___ Information provided

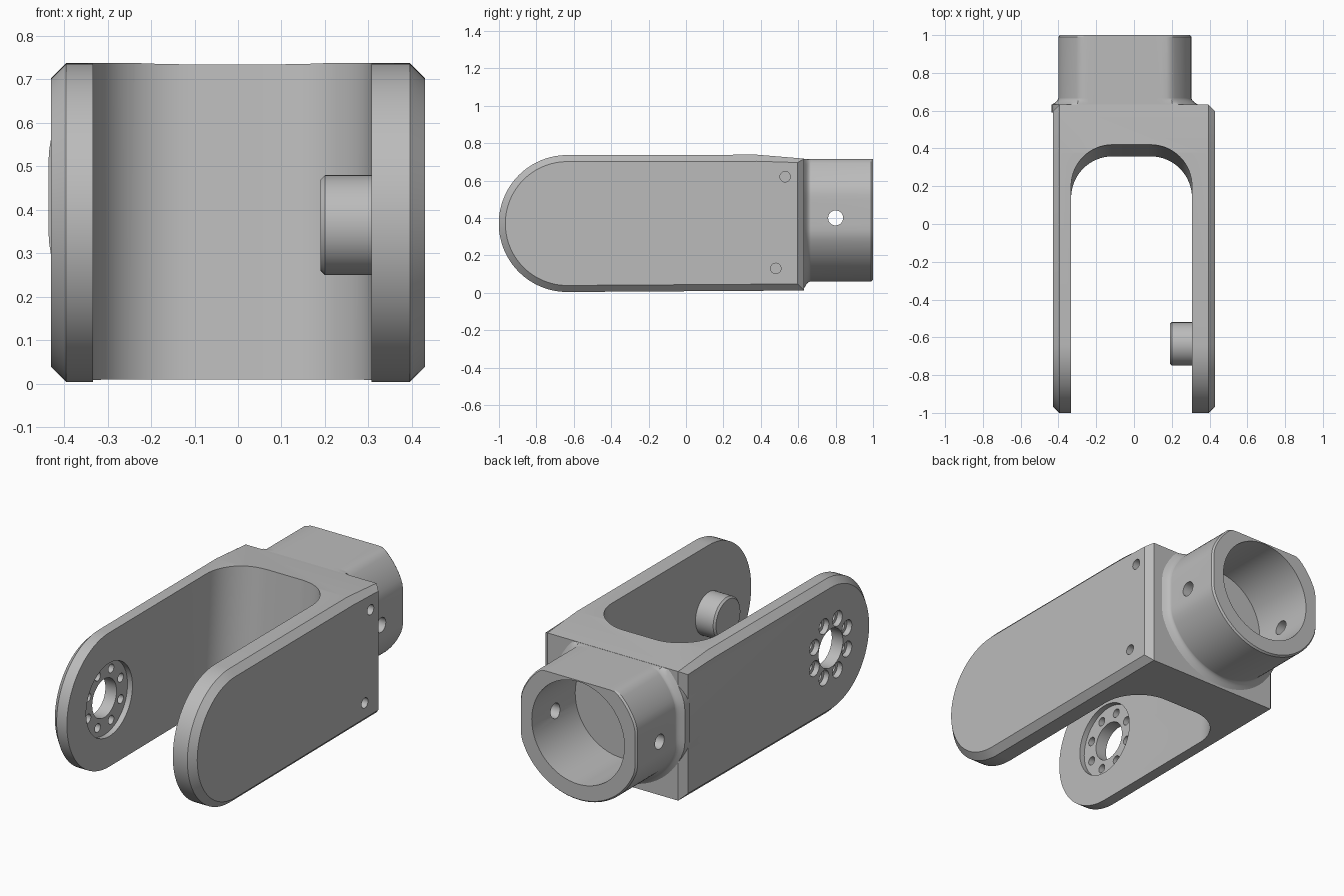
import bpy, bmesh, math
from math import sin, cos, pi, radians
from mathutils import Vector, Matrix

cube = bpy.data.objects.get("Cube")
if cube:
    bpy.data.objects.remove(cube)

GREY = (0.5, 0.5, 0.5, 1)
metal = bpy.data.materials.new("plain grey metal")
metal.use_nodes = True
metal.diffuse_color = GREY
metal.node_tree.nodes["Principled BSDF"].inputs["Base Color"].default_value = GREY

PIVOT = Vector((0, -0.635, 0.37))      # y, z of the arm pivot
SOCKET = Vector((-0.048, 0, 0.43))     # x, z of the socket axis


def loft(name, rings):
    """Closed solid through rings that share one point count."""
    bm = bmesh.new()
    loops = [[bm.verts.new(p) for p in ring] for ring in rings]
    bm.faces.new(loops[0])
    bm.faces.new(loops[-1])
    for a, b in zip(loops, loops[1:]):
        for i in range(len(a)):
            j = (i + 1) % len(a)
            bm.faces.new((a[i], a[j], b[j], b[i]))
    bmesh.ops.recalc_face_normals(bm, faces=bm.faces)
    mesh = bpy.data.meshes.new(name)
    bm.to_mesh(mesh)
    bm.free()
    mesh.materials.append(metal)
    obj = bpy.data.objects.new(name, mesh)
    bpy.context.collection.objects.link(obj)
    return obj


def disc_x(x, y, z, r, n):
    return [(x, y + r * cos(2 * pi * i / n), z + r * sin(2 * pi * i / n)) for i in range(n)]


def rod_x(name, x0, x1, y, z, r, n=32):
    return loft(name, [disc_x(x, y, z, r, n) for x in (x0, x1)])


def combine(obj, other, operation):
    """Bake one boolean and drop the helper."""
    other.hide_render = True
    mod = obj.modifiers.new("cut", "BOOLEAN")
    mod.operation, mod.solver, mod.object = operation, "EXACT", other
    graph = bpy.context.evaluated_depsgraph_get()
    graph.update()
    mesh = bpy.data.meshes.new_from_object(obj.evaluated_get(graph))
    obj.modifiers.clear()
    obj.data = mesh
    bpy.data.objects.remove(other)


def smooth(obj):
    bpy.ops.object.select_all(action="DESELECT")
    obj.select_set(True)
    bpy.context.view_layer.objects.active = obj
    bpy.ops.object.shade_smooth_by_angle(angle=radians(25))


# Fork body: side outline with round arm ends, chamfered on both outer sides
def side_outline(x, inset):
    r = 0.366 - inset
    arc = [radians(90 + 180 * i / 48) for i in range(49)]
    pts = [(x, PIVOT.y + r * cos(a), PIVOT.z + r * sin(a)) for a in arc]
    back = 0.632 - inset
    pts += [(x, back, 0.012 + inset), (x, back, 0.717 - inset * 0.6), (x, 0.38, 0.738 - inset)]
    return pts


CH = 0.035
yoke = loft("yoke", [side_outline(-0.43, CH), side_outline(-0.43 + CH, 0),
                     side_outline(0.43 - CH, 0), side_outline(0.43, CH)])


# Socket: round collar flattened on the top and both sides, flared at its root
def collar_ring(y, grow):
    pts, k, n = [], 0.004, 96
    for i in range(n):
        a = 2 * pi * i / n
        limits = [0.37 + grow]
        for flat, toward in ((0.353 + grow, abs(cos(a))), (0.286, sin(a))):
            if toward > 0.3:
                limits.append(flat / toward)
        low = min(limits)
        r = low - k * math.log(sum(math.exp((low - v) / k) for v in limits))
        pts.append((SOCKET.x + r * cos(a), y, SOCKET.z + r * sin(a)))
    return pts


FILLET = 0.035
rings = [collar_ring(0.59, FILLET)]
for i in range(6):
    t = radians(90 * i / 5)
    rings.append(collar_ring(0.632 + FILLET * sin(t) , FILLET * (1 - sin(t)) ** 2))
rings += [collar_ring(0.99, 0), collar_ring(1.0, -0.008)]
combine(yoke, loft("socket", rings), "UNION")


# Fork gap: rounded slot with a leaning end wall
def slot_ring(z):
    left, right, r = -0.333, 0.307, 0.22
    end = 0.42 + 0.085 * (z - 0.735)
    pts = [(left, -1.3, z), (right, -1.3, z)]
    for cx, start in ((right - r, 0), (left + r, 90)):
        for i in range(17):
            a = radians(start + 90 * i / 16)
            pts.append((cx + r * cos(a), end - r + r * sin(a), z))
    return pts


combine(yoke, loft("slot_cutter", [slot_ring(-0.2), slot_ring(1.0)]), "DIFFERENCE")

# Socket bore and cross hole
bore = [[(SOCKET.x + 0.28 * cos(2 * pi * i / 64), y, SOCKET.z + 0.28 * sin(2 * pi * i / 64))
         for i in range(64)] for y in (0.625, 1.2)]
combine(yoke, loft("bore_cutter", bore), "DIFFERENCE")
combine(yoke, rod_x("cross_hole_cutter", -0.6, 0.6, 0.8, 0.4, 0.04), "DIFFERENCE")

# Bearing seat on the right arm: inner recess, centre hole, ring of counterbored holes
combine(yoke, rod_x("recess_cutter", -0.363, -0.2, PIVOT.y, PIVOT.z, 0.2, 64), "DIFFERENCE")
combine(yoke, rod_x("centre_cutter", -0.6, -0.2, PIVOT.y, PIVOT.z, 0.105, 48), "DIFFERENCE")
for i in range(8):
    a = radians(22.5 + 45 * i)
    y, z = PIVOT.y + 0.152 * cos(a), PIVOT.z + 0.152 * sin(a)
    bolt = loft("bolt_cutter", [disc_x(x, y, z, r, 20) for x, r in
                                ((-0.6, 0.042), (-0.4, 0.042), (-0.399, 0.024), (-0.3, 0.024))])
    combine(yoke, bolt, "DIFFERENCE")

# Blind screw holes on the left side
for y, z in ((0.53, 0.62), (0.48, 0.13)):
    combine(yoke, rod_x("screw_cutter", 0.3, 0.6, y, z, 0.028, 24), "DIFFERENCE")
smooth(yoke)

# Pivot pin inside the left arm
pin = loft("pivot_pin", [disc_x(x, PIVOT.y, PIVOT.z - 0.005, r, 48) for x, r in
                         ((0.19, 0.105), (0.2, 0.115), (0.32, 0.115))])
smooth(pin)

______

* **What you have to do**
Write the records out again verbatim and omit the pictures they contain.

* **Task response**
import bpy, bmesh, math
from math import sin, cos, pi, radians
from mathutils import Vector, Matrix

cube = bpy.data.objects.get("Cube")
if cube:
    bpy.data.objects.remove(cube)

GREY = (0.5, 0.5, 0.5, 1)
metal = bpy.data.materials.new("plain grey metal")
metal.use_nodes = True
metal.diffuse_color = GREY
metal.node_tree.nodes["Principled BSDF"].inputs["Base Color"].default_value = GREY

PIVOT = Vector((0, -0.635, 0.37))      # y, z of the arm pivot
SOCKET = Vector((-0.048, 0, 0.43))     # x, z of the socket axis


def loft(name, rings):
    """Closed solid through rings that share one point count."""
    bm = bmesh.new()
    loops = [[bm.verts.new(p) for p in ring] for ring in rings]
    bm.faces.new(loops[0])
    bm.faces.new(loops[-1])
    for a, b in zip(loops, loops[1:]):
        for i in range(len(a)):
            j = (i + 1) % len(a)
            bm.faces.new((a[i], a[j], b[j], b[i]))
    bmesh.ops.recalc_face_normals(bm, faces=bm.faces)
    mesh = bpy.data.meshes.new(name)
    bm.to_mesh(mesh)
    bm.free()
    mesh.materials.append(metal)
    obj = bpy.data.objects.new(name, mesh)
    bpy.context.collection.objects.link(obj)
    return obj


def disc_x(x, y, z, r, n):
    return [(x, y + r * cos(2 * pi * i / n), z + r * sin(2 * pi * i / n)) for i in range(n)]


def rod_x(name, x0, x1, y, z, r, n=32):
    return loft(name, [disc_x(x, y, z, r, n) for x in (x0, x1)])


def combine(obj, other, operation):
    """Bake one boolean and drop the helper."""
    other.hide_render = True
    mod = obj.modifiers.new("cut", "BOOLEAN")
    mod.operation, mod.solver, mod.object = operation, "EXACT", other
    graph = bpy.context.evaluated_depsgraph_get()
    graph.update()
    mesh = bpy.data.meshes.new_from_object(obj.evaluated_get(graph))
    obj.modifiers.clear()
    obj.data = mesh
    bpy.data.objects.remove(other)


def smooth(obj):
    bpy.ops.object.select_all(action="DESELECT")
    obj.select_set(True)
    bpy.context.view_layer.objects.active = obj
    bpy.ops.object.shade_smooth_by_angle(angle=radians(25))


# Fork body: side outline with round arm ends, chamfered on both outer sides
def side_outline(x, inset):
    r = 0.366 - inset
    arc = [radians(90 + 180 * i / 48) for i in range(49)]
    pts = [(x, PIVOT.y + r * cos(a), PIVOT.z + r * sin(a)) for a in arc]
    back = 0.632 - inset
    pts += [(x, back, 0.012 + inset), (x, back, 0.717 - inset * 0.6), (x, 0.38, 0.738 - inset)]
    return pts


CH = 0.035
yoke = loft("yoke", [side_outline(-0.43, CH), side_outline(-0.43 + CH, 0),
                     side_outline(0.43 - CH, 0), side_outline(0.43, CH)])


# Socket: round collar flattened on the top and both sides, flared at its root
def collar_ring(y, grow):
    pts, k, n = [], 0.004, 96
    for i in range(n):
        a = 2 * pi * i / n
        limits = [0.37 + grow]
        for flat, toward in ((0.353 + grow, abs(cos(a))), (0.286, sin(a))):
            if toward > 0.3:
                limits.append(flat / toward)
        low = min(limits)
        r = low - k * math.log(sum(math.exp((low - v) / k) for v in limits))
        pts.append((SOCKET.x + r * cos(a), y, SOCKET.z + r * sin(a)))
    return pts


FILLET = 0.035
rings = [collar_ring(0.59, FILLET)]
for i in range(6):
    t = radians(90 * i / 5)
    rings.append(collar_ring(0.632 + FILLET * sin(t) , FILLET * (1 - sin(t)) ** 2))
rings += [collar_ring(0.99, 0), collar_ring(1.0, -0.008)]
combine(yoke, loft("socket", rings), "UNION")


# Fork gap: rounded slot with a leaning end wall
def slot_ring(z):
    left, right, r = -0.333, 0.307, 0.22
    end = 0.42 + 0.085 * (z - 0.735)
    pts = [(left, -1.3, z), (right, -1.3, z)]
    for cx, start in ((right - r, 0), (left + r, 90)):
        for i in range(17):
            a = radians(start + 90 * i / 16)
            pts.append((cx + r * cos(a), end - r + r * sin(a), z))
    return pts


combine(yoke, loft("slot_cutter", [slot_ring(-0.2), slot_ring(1.0)]), "DIFFERENCE")

# Socket bore and cross hole
bore = [[(SOCKET.x + 0.28 * cos(2 * pi * i / 64), y, SOCKET.z + 0.28 * sin(2 * pi * i / 64))
         for i in range(64)] for y in (0.625, 1.2)]
combine(yoke, loft("bore_cutter", bore), "DIFFERENCE")
combine(yoke, rod_x("cross_hole_cutter", -0.6, 0.6, 0.8, 0.4, 0.04), "DIFFERENCE")

# Bearing seat on the right arm: inner recess, centre hole, ring of counterbored holes
combine(yoke, rod_x("recess_cutter", -0.363, -0.2, PIVOT.y, PIVOT.z, 0.2, 64), "DIFFERENCE")
combine(yoke, rod_x("centre_cutter", -0.6, -0.2, PIVOT.y, PIVOT.z, 0.105, 48), "DIFFERENCE")
for i in range(8):
    a = radians(22.5 + 45 * i)
    y, z = PIVOT.y + 0.152 * cos(a), PIVOT.z + 0.152 * sin(a)
    bolt = loft("bolt_cutter", [disc_x(x, y, z, r, 20) for x, r in
                                ((-0.6, 0.042), (-0.4, 0.042), (-0.399, 0.024), (-0.3, 0.024))])
    combine(yoke, bolt, "DIFFERENCE")

# Blind screw holes on the left side
for y, z in ((0.53, 0.62), (0.48, 0.13)):
    combine(yoke, rod_x("screw_cutter", 0.3, 0.6, y, z, 0.028, 24), "DIFFERENCE")
smooth(yoke)

# Pivot pin inside the left arm
pin = loft("pivot_pin", [disc_x(x, PIVOT.y, PIVOT.z - 0.005, r, 48) for x, r in
                         ((0.19, 0.105), (0.2, 0.115), (0.32, 0.115))])
smooth(pin)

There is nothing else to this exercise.